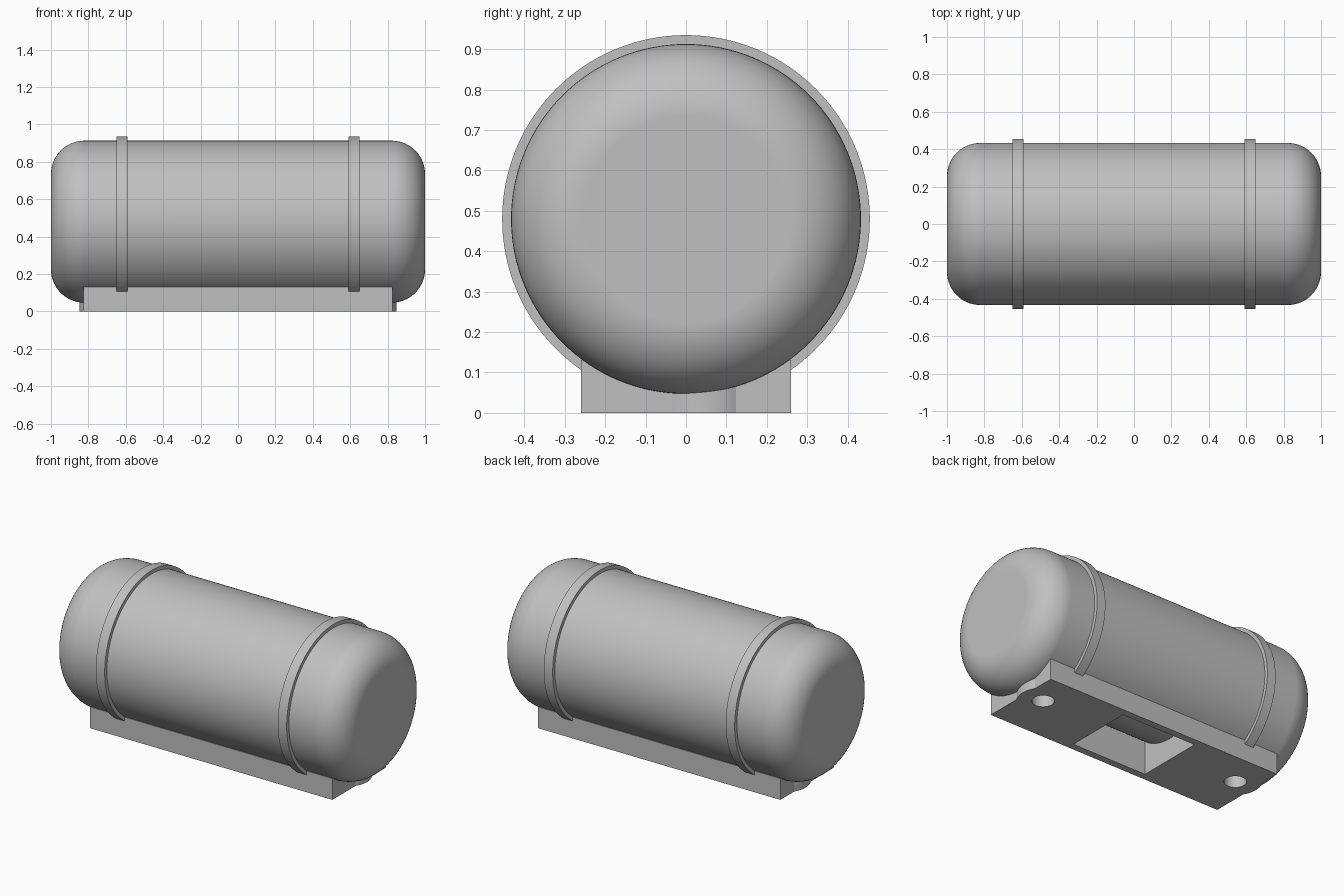
import bpy, bmesh, math
from mathutils import Vector

default = bpy.data.objects.get("Cube")
if default:
    bpy.data.objects.remove(default, do_unlink=True)

AXIS_Z = 0.48       # height of the tank axis
TANK_R = 0.433
FILLET = 0.178
HOLE_X, HOLE_Y = 0.70, 0.045

grey = bpy.data.materials.new("plain_grey")
grey.use_nodes = True
colour = (0.53, 0.53, 0.53, 1)
grey.diffuse_color = colour
grey.node_tree.nodes["Principled BSDF"].inputs["Base Color"].default_value = colour


def add_object(name, bm):
    bmesh.ops.recalc_face_normals(bm, faces=bm.faces)
    mesh = bpy.data.meshes.new(name)
    bm.to_mesh(mesh)
    bm.free()
    mesh.materials.append(grey)
    obj = bpy.data.objects.new(name, mesh)
    bpy.context.collection.objects.link(obj)
    return obj


def lathe(name, profile, segments=128):
    """Revolve (x, radius) points around the tank axis and cap both ends."""
    bm = bmesh.new()
    rings = []
    for x, r in profile:
        angles = [math.tau * i / segments for i in range(segments)]
        rings.append([bm.verts.new((x, r * math.sin(a), AXIS_Z + r * math.cos(a)))
                      for a in angles])
    for a, b in zip(rings, rings[1:]):
        for i in range(segments):
            j = (i + 1) % segments
            bm.faces.new((a[i], a[j], b[j], b[i]))
    bm.faces.new(rings[0])
    bm.faces.new(rings[-1])
    return add_object(name, bm)


def prism(name, outline, z0, z1):
    """Extrude a flat (x, y) outline upward."""
    bm = bmesh.new()
    face = bm.faces.new([bm.verts.new((x, y, z0)) for x, y in outline])
    top = bmesh.ops.extrude_face_region(bm, geom=[face])["geom"]
    verts = [g for g in top if isinstance(g, bmesh.types.BMVert)]
    bmesh.ops.translate(bm, verts=verts, vec=Vector((0, 0, z1 - z0)))
    return add_object(name, bm)


def arc(cx, cy, r, start, end, steps):
    return [(cx + r * math.cos(start + (end - start) * i / steps),
             cy + r * math.sin(start + (end - start) * i / steps))
            for i in range(steps + 1)]


def activate(obj):
    bpy.ops.object.select_all(action='DESELECT')
    obj.select_set(True)
    bpy.context.view_layer.objects.active = obj


def cut(obj, cutters):
    activate(obj)
    for cutter in cutters:
        mod = obj.modifiers.new("cut", 'BOOLEAN')
        mod.operation = 'DIFFERENCE'
        mod.solver = 'EXACT'
        mod.object = cutter
        bpy.ops.object.modifier_apply(modifier=mod.name)


# Tank body with rounded ends
half = arc(1 - FILLET, TANK_R - FILLET, FILLET, math.pi / 2, 0, 14)
tank = lathe("tank_body", [(-x, r) for x, r in reversed(half)] + half)

# Inner tank, seen through the opening underneath
inner = lathe("inner_tank", [(-0.5, 0.345), (0.5, 0.345)])

# Straps around the tank
straps = []
for side, x in (("right", -0.62), ("left", 0.62)):
    w = 0.03
    straps.append(lathe(side + "_strap", [(x - w, 0.455), (x + w, 0.455)]))

# Mounting base, with a rounded bulge at each end around the bolt hole
END_X, END_Y, BULGE_R = 0.825, 0.26, 0.148
swing = math.acos((END_X - HOLE_X) / BULGE_R)
bulge = arc(HOLE_X, HOLE_Y, BULGE_R, -swing, swing, 16)
outline = [(END_X, -END_Y)] + bulge + [(END_X, END_Y)]
outline += [(-x, y) for x, y in reversed(outline)]
base = prism("mounting_base", outline, 0, 0.131)

# Rectangular opening and bolt holes
pocket = [(-0.26, -0.215), (0.26, -0.215), (0.26, 0.215), (-0.26, 0.215)]
cutters = [prism("opening_cutter", pocket, -0.1, 0.3)]
for x in (-HOLE_X, HOLE_X):
    circle = arc(x, HOLE_Y, 0.063, 0, math.tau, 48)[:-1]
    cutters.append(prism("bolt_hole_cutter", circle, -0.1, 0.2))
for part in [tank, base] + straps:
    cut(part, cutters)
for cutter in cutters:
    bpy.data.objects.remove(cutter, do_unlink=True)

# Smooth shading with crisp edges
for part in [tank, inner, base] + straps:
    activate(part)
    bpy.ops.object.shade_smooth_by_angle(angle=math.radians(30))
    mod = part.modifiers.new("even_normals", 'WEIGHTED_NORMAL')
    mod.keep_sharp = True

## WHAT YOU SHOULD DO:
Whenever the word "outline" occurs in a line of the listing above, return that line.

## WRITTEN REPLY:
def prism(name, outline, z0, z1):
    """Extrude a flat (x, y) outline upward."""
    face = bm.faces.new([bm.verts.new((x, y, z0)) for x, y in outline])
outline = [(END_X, -END_Y)] + bulge + [(END_X, END_Y)]
outline += [(-x, y) for x, y in reversed(outline)]
base = prism("mounting_base", outline, 0, 0.131)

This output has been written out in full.